- **EXERCISE INPUT**

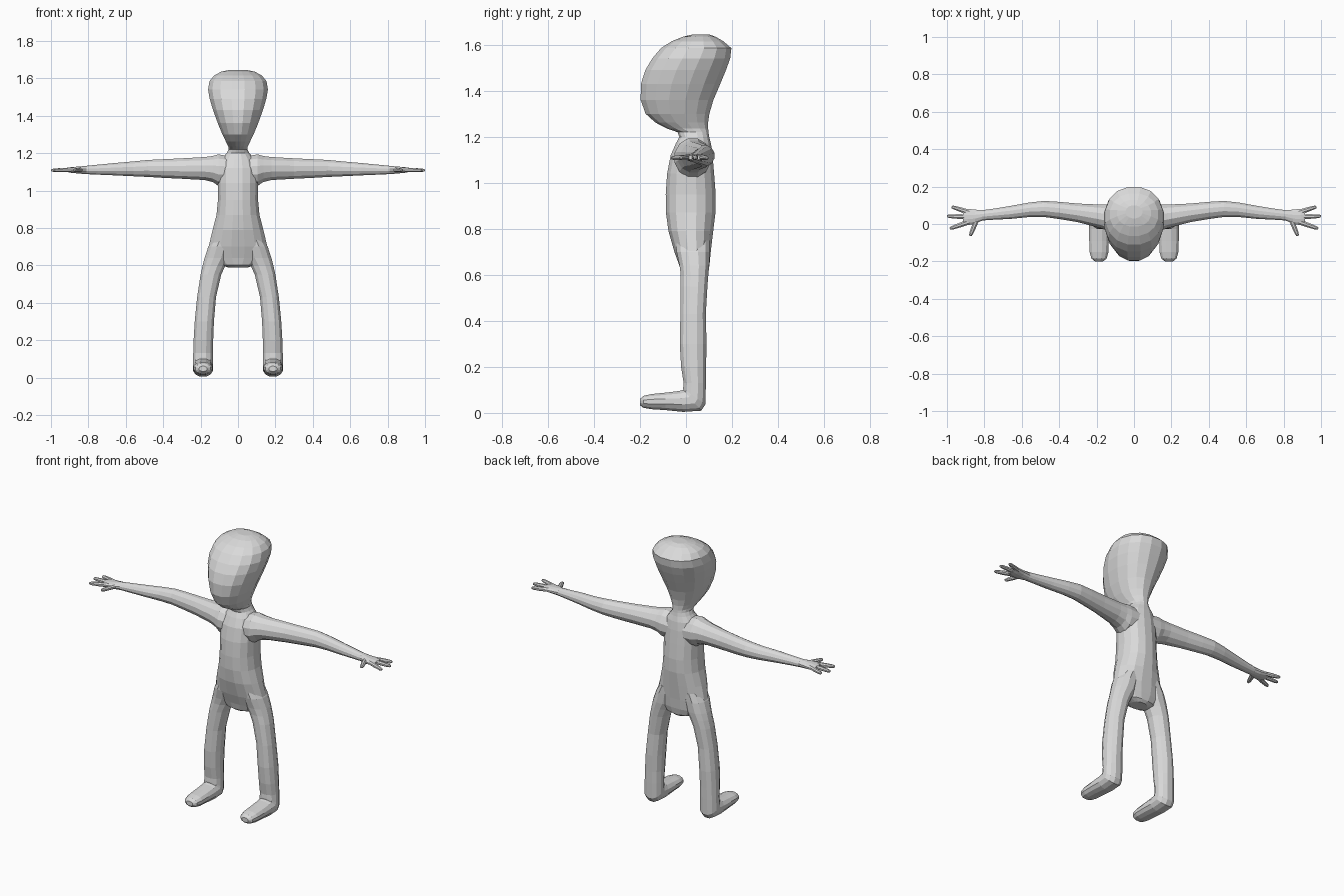
import bpy, bmesh, math
from mathutils import Vector

skin = bpy.data.materials.new("plain_grey")
skin.diffuse_color = (0.7, 0.7, 0.7, 1)


def loft(name, rings, sides=16, power=0.92):
    """Skin a closed tube through rings of (centre, half axis u, half axis v)."""
    bm = bmesh.new()
    loops = []
    for c, u, v in rings:
        loop = []
        for i in range(sides):
            a = 2 * math.pi * (i + 0.5) / sides
            k, s = math.cos(a), math.sin(a)
            k = math.copysign(abs(k) ** power, k)
            s = math.copysign(abs(s) ** power, s)
            loop.append(bm.verts.new(Vector(c) + Vector(u) * k + Vector(v) * s))
        loops.append(loop)
    for a, b in zip(loops, loops[1:]):
        for i in range(sides):
            j = (i + 1) % sides
            bm.faces.new((a[i], a[j], b[j], b[i]))
    bm.faces.new(loops[0][::-1])
    bm.faces.new(loops[-1])
    bmesh.ops.recalc_face_normals(bm, faces=bm.faces)
    me = bpy.data.meshes.new(name)
    bm.to_mesh(me)
    bm.free()
    me.materials.append(skin)
    ob = bpy.data.objects.new(name, me)
    bpy.context.collection.objects.link(ob)
    return ob


def level(z, y0, y1, w, x=0):
    """Horizontal ring spanning y0..y1 with half width w."""
    return ((x, (y0 + y1) / 2, z), (w, 0, 0), (0, (y1 - y0) / 2, 0))


# Torso, neck and head: z, front y, back y, half width
trunk = [
    (.588, .0, .08, .05), (.602, -.02, .095, .10), (.64, -.03, .103, .145),
    (.70, -.052, .109, .160), (.79, -.078, .12, .138), (.87, -.089, .13, .117),
    (.95, -.09, .131, .109), (1.04, -.084, .124, .110), (1.12, -.068, .117, .108),
    (1.17, -.046, .11, .088), (1.20, -.03, .102, .062), (1.22, -.038, .099, .051),
    (1.236, -.085, .098, .053), (1.262, -.135, .098, .066), (1.30, -.178, .104, .085),
    (1.36, -.20, .122, .110), (1.43, -.199, .152, .136), (1.49, -.18, .177, .154),
    (1.54, -.15, .195, .163), (1.585, -.112, .20, .155), (1.615, -.065, .165, .130),
    (1.635, -.015, .13, .092), (1.645, .03, .10, .045),
]
body = loft("body", [level(*r) for r in trunk])

# Leg: z, front y, back y, half width, centre x
leg = [
    (.75, -.045, .105, .055, .075), (.70, -.043, .105, .068, .093),
    (.64, -.03, .103, .071, .110), (.60, -.025, .099, .063, .128),
    (.55, -.025, .095, .057, .145), (.43, -.026, .088, .052, .168),
    (.30, -.029, .091, .053, .180), (.20, -.023, .089, .054, .185),
    (.13, -.012, .088, .055, .186),
]
# Foot: centre y, centre z, half axis y, half axis z, half width
foot = [
    (.036, .072, .050, -.036, .056), (.027, .055, .040, -.047, .056),
    (-.02, .050, .008, -.047, .055), (-.09, .050, 0, -.039, .054),
    (-.15, .049, 0, -.034, .052), (-.185, .048, 0, -.027, .042),
    (-.20, .047, 0, -.014, .022),
]
# Arm and palm: x, front y, back y, bottom z, top z
arm = [
    (.04, -.05, .11, 1.03, 1.185), (.105, -.052, .110, 1.022, 1.196),
    (.135, -.040, .107, 1.043, 1.187), (.18, -.024, .106, 1.054, 1.181),
    (.30, .008, .111, 1.061, 1.174), (.40, .025, .120, 1.066, 1.169),
    (.48, .036, .125, 1.071, 1.165), (.56, .036, .116, 1.075, 1.157),
    (.66, .026, .098, 1.080, 1.148), (.75, .022, .083, 1.084, 1.139),
    (.81, .018, .075, 1.087, 1.133), (.85, .0, .078, 1.090, 1.129),
    (.89, -.008, .083, 1.094, 1.126), (.915, .003, .077, 1.099, 1.121),
]
# Digits: base x, y to tip x, y
digits = {"thumb": (.838, .03, .876, -.064), "front_finger": (.88, .012, .985, -.025),
          "middle_finger": (.88, .038, 1.0, .042), "back_finger": (.88, .062, .975, .092)}

limbs = []
for side, s in (("right", 1), ("left", -1)):
    rings = [level(z, a, b, w, s * x) for z, a, b, w, x in leg]
    rings += [((s * .187, y, z), (w, 0, 0), (0, dy, dz)) for y, z, dy, dz, w in foot]
    limbs.append(loft(side + "_leg", rings, 12))

    rings = [((s * x, (a + b) / 2, (c + d) / 2), (0, (b - a) / 2, 0), (0, 0, (d - c) / 2))
             for x, a, b, c, d in arm]
    limbs.append(loft(side + "_arm", rings, 12, 1))

    for name, (x0, y0, x1, y1) in digits.items():
        p, q = Vector((s * x0, y0, 1.111)), Vector((s * x1, y1, 1.108))
        n = (q - p).cross(Vector((0, 0, 1))).normalized()
        rings = [(p.lerp(q, t), n * r, Vector((0, 0, r * .9)))
                 for t, r in ((0, .0145), (.5, .0135), (.85, .011), (.97, .008), (1, .004))]
        limbs.append(loft(side + "_" + name, rings, 8, 1))

# Fuse the limbs into one continuous skin
bpy.context.view_layer.objects.active = body
for limb in limbs:
    mod = body.modifiers.new("fuse", "BOOLEAN")
    mod.operation = "UNION"
    mod.solver = "EXACT"
    mod.object = limb
    bpy.ops.object.modifier_apply(modifier=mod.name)
    bpy.data.objects.remove(limb, do_unlink=True)
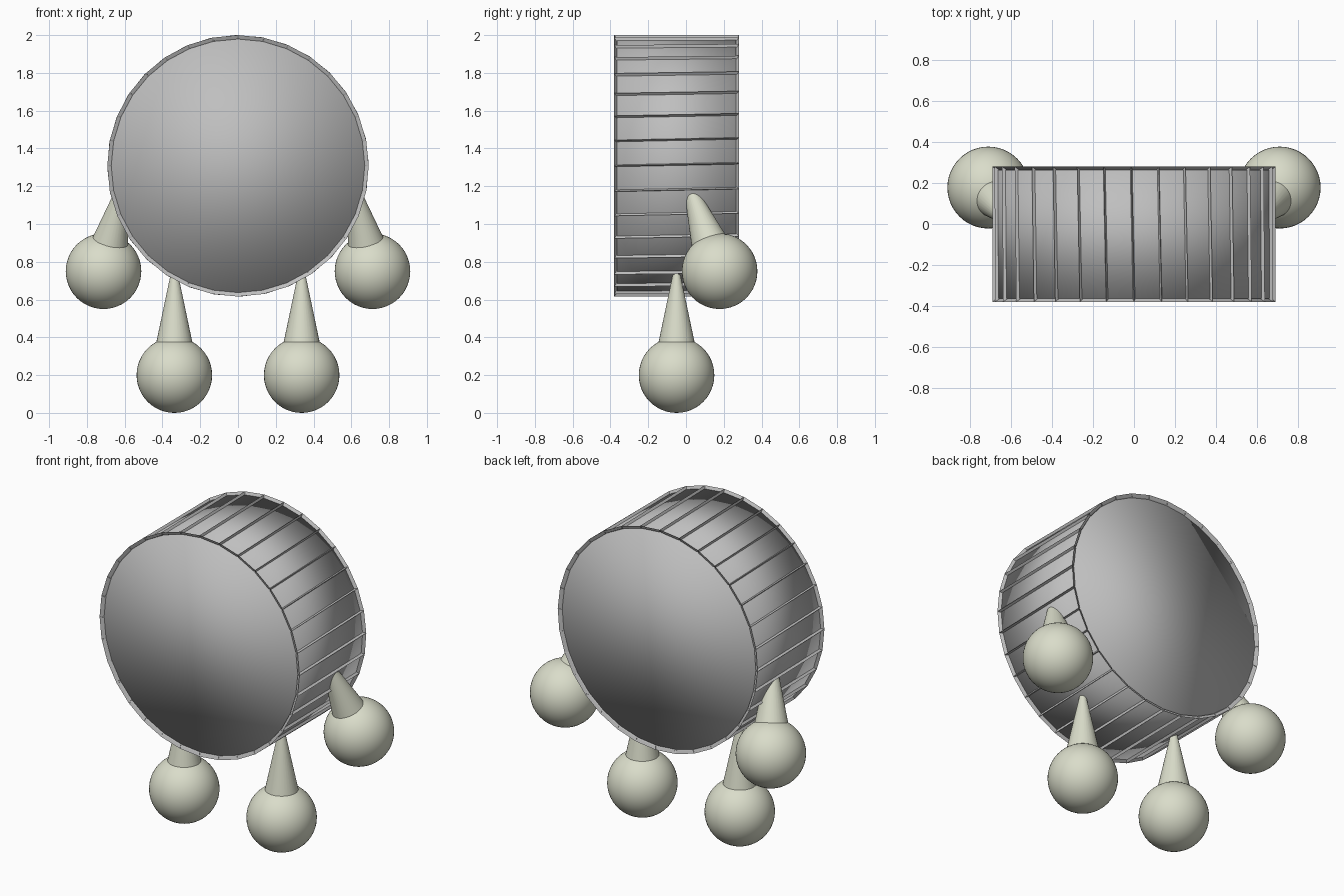
import bpy, bmesh, math
from mathutils import Vector, Matrix

if "Cube" in bpy.data.objects:
    bpy.data.objects.remove(bpy.data.objects["Cube"])


def material(name, rgb):
    m = bpy.data.materials.new(name)
    m.diffuse_color = (*rgb, 1)
    m.use_nodes = True
    m.node_tree.nodes["Principled BSDF"].inputs["Base Color"].default_value = m.diffuse_color
    return m


GREY = material("drum grey", (0.52, 0.52, 0.52))
CREAM = material("pale cream", (0.70, 0.72, 0.59))


def finish(bm, name, mat, smooth=True):
    mesh = bpy.data.meshes.new(name)
    bm.to_mesh(mesh)
    bm.free()
    mesh.materials.append(mat)
    for p in mesh.polygons:
        p.use_smooth = smooth
    ob = bpy.data.objects.new(name, mesh)
    bpy.context.collection.objects.link(ob)
    return ob


CENTRE = Vector((0, -0.05, 1.308))
RADIUS, HALF, RECESS = 0.692, 0.33, 0.015


def drum(radius, half):
    """32-sided cylinder along y, its back end turned very slightly."""
    bm = bmesh.new()
    bmesh.ops.create_cone(bm, cap_ends=True, cap_tris=False, segments=32,
                          radius1=radius, radius2=radius, depth=2 * half)
    bmesh.ops.rotate(bm, verts=[v for v in bm.verts if v.co.z < 0],
                     matrix=Matrix.Rotation(0.02, 3, 'Z'))
    bmesh.ops.transform(bm, verts=bm.verts,
                        matrix=Matrix.Translation(CENTRE) @ Matrix.Rotation(math.pi / 2, 4, 'X'))
    bmesh.ops.recalc_face_normals(bm, faces=bm.faces)
    return bm


# Smooth inner body
finish(drum(RADIUS - RECESS, HALF - RECESS), "drum_body", GREY)

# Raised frame of rims and ribs: recess every face, then remove the panels
bm = drum(RADIUS, HALF)
caps = [f for f in bm.faces if len(f.verts) > 4]
sides = [f for f in bm.faces if len(f.verts) == 4]
bmesh.ops.inset_individual(bm, faces=sides, thickness=0.011, depth=-RECESS - 0.003)
bmesh.ops.inset_individual(bm, faces=caps, thickness=0.025, depth=-RECESS - 0.003)
bmesh.ops.delete(bm, geom=sides + caps, context='FACES')
finish(bm, "drum_frame", GREY, smooth=False)


def limb(name, ball, direction):
    """Ball with a tapering stalk that runs into the drum."""
    ball = Vector(ball)
    d = Vector(direction).normalized()
    bm = bmesh.new()
    bmesh.ops.create_uvsphere(bm, u_segments=48, v_segments=24, radius=0.2,
                              matrix=Matrix.Translation(ball))
    finish(bm, name + "_ball", CREAM)
    bm = bmesh.new()
    turn = d.to_track_quat('Z', 'Y').to_matrix().to_4x4()
    bmesh.ops.create_cone(bm, cap_ends=False, segments=32, radius1=0.111, radius2=0.012,
                          depth=0.47, matrix=Matrix.Translation(ball + d * 0.335) @ turn)
    finish(bm, name + "_stalk", CREAM)


# Two legs and two arms
for side, s in (("left", -1), ("right", 1)):
    limb(side + "_leg", (s * 0.337, -0.05, 0.2), (0, 0, 1))
    limb(side + "_arm", (s * 0.712, 0.178, 0.75), (-s * 0.23, -0.36, 1))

- **DIRECTIONS FOR THIS TASK**
Look above for the line containing "# Digits: base x, y to tip x, y" and the line containing "m = bpy.data.materials.new(name)", then reproduce both and everything between them exactly, pictures omitted.

- **TASK SOLUTION**
# Digits: base x, y to tip x, y
digits = {"thumb": (.838, .03, .876, -.064), "front_finger": (.88, .012, .985, -.025),
          "middle_finger": (.88, .038, 1.0, .042), "back_finger": (.88, .062, .975, .092)}

limbs = []
for side, s in (("right", 1), ("left", -1)):
    rings = [level(z, a, b, w, s * x) for z, a, b, w, x in leg]
    rings += [((s * .187, y, z), (w, 0, 0), (0, dy, dz)) for y, z, dy, dz, w in foot]
    limbs.append(loft(side + "_leg", rings, 12))

    rings = [((s * x, (a + b) / 2, (c + d) / 2), (0, (b - a) / 2, 0), (0, 0, (d - c) / 2))
             for x, a, b, c, d in arm]
    limbs.append(loft(side + "_arm", rings, 12, 1))

    for name, (x0, y0, x1, y1) in digits.items():
        p, q = Vector((s * x0, y0, 1.111)), Vector((s * x1, y1, 1.108))
        n = (q - p).cross(Vector((0, 0, 1))).normalized()
        rings = [(p.lerp(q, t), n * r, Vector((0, 0, r * .9)))
                 for t, r in ((0, .0145), (.5, .0135), (.85, .011), (.97, .008), (1, .004))]
        limbs.append(loft(side + "_" + name, rings, 8, 1))

# Fuse the limbs into one continuous skin
bpy.context.view_layer.objects.active = body
for limb in limbs:
    mod = body.modifiers.new("fuse", "BOOLEAN")
    mod.operation = "UNION"
    mod.solver = "EXACT"
    mod.object = limb
    bpy.ops.object.modifier_apply(modifier=mod.name)
    bpy.data.objects.remove(limb, do_unlink=True)
import bpy, bmesh, math
from mathutils import Vector, Matrix

if "Cube" in bpy.data.objects:
    bpy.data.objects.remove(bpy.data.objects["Cube"])


def material(name, rgb):
    m = bpy.data.materials.new(name)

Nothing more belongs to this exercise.